Stored items:
:::
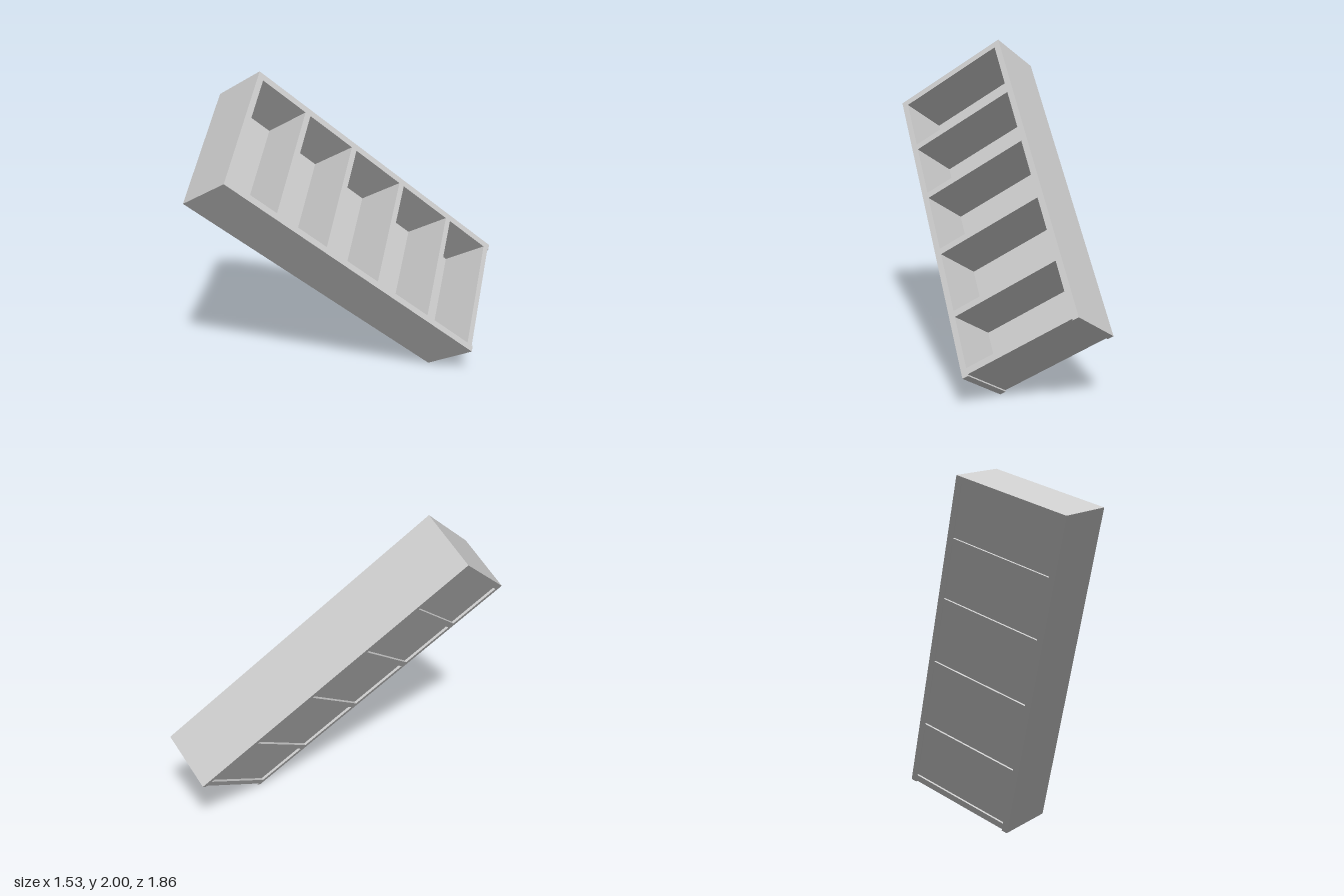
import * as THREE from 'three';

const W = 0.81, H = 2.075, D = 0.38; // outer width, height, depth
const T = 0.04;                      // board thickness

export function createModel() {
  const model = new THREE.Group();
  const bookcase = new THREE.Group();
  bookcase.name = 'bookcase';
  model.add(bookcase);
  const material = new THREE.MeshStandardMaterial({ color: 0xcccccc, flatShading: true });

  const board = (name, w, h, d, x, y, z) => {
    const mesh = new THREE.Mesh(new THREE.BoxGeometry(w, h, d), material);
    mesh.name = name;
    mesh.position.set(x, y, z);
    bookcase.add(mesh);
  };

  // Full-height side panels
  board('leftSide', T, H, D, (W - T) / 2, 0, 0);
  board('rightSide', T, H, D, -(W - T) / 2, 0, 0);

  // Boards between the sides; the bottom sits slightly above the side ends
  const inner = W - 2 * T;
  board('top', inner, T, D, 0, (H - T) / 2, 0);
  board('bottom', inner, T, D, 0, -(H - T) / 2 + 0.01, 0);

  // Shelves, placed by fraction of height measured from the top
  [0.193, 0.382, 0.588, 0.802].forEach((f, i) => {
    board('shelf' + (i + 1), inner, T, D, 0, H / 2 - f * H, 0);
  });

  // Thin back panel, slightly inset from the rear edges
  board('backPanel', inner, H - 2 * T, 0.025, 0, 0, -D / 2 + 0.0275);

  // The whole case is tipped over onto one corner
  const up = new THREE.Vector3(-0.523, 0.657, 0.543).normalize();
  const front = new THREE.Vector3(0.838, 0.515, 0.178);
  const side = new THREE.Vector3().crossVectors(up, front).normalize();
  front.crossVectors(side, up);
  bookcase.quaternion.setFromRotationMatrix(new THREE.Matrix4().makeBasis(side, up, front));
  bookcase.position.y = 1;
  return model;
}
:::
• Exercise instructions:
Please extract exactly the lines of the data, from the first through the line containing "model.add(bookcase);", and add no pictures to the copy.

• Result of the exercise:
import * as THREE from 'three';

const W = 0.81, H = 2.075, D = 0.38; // outer width, height, depth
const T = 0.04;                      // board thickness

export function createModel() {
  const model = new THREE.Group();
  const bookcase = new THREE.Group();
  bookcase.name = 'bookcase';
  model.add(bookcase);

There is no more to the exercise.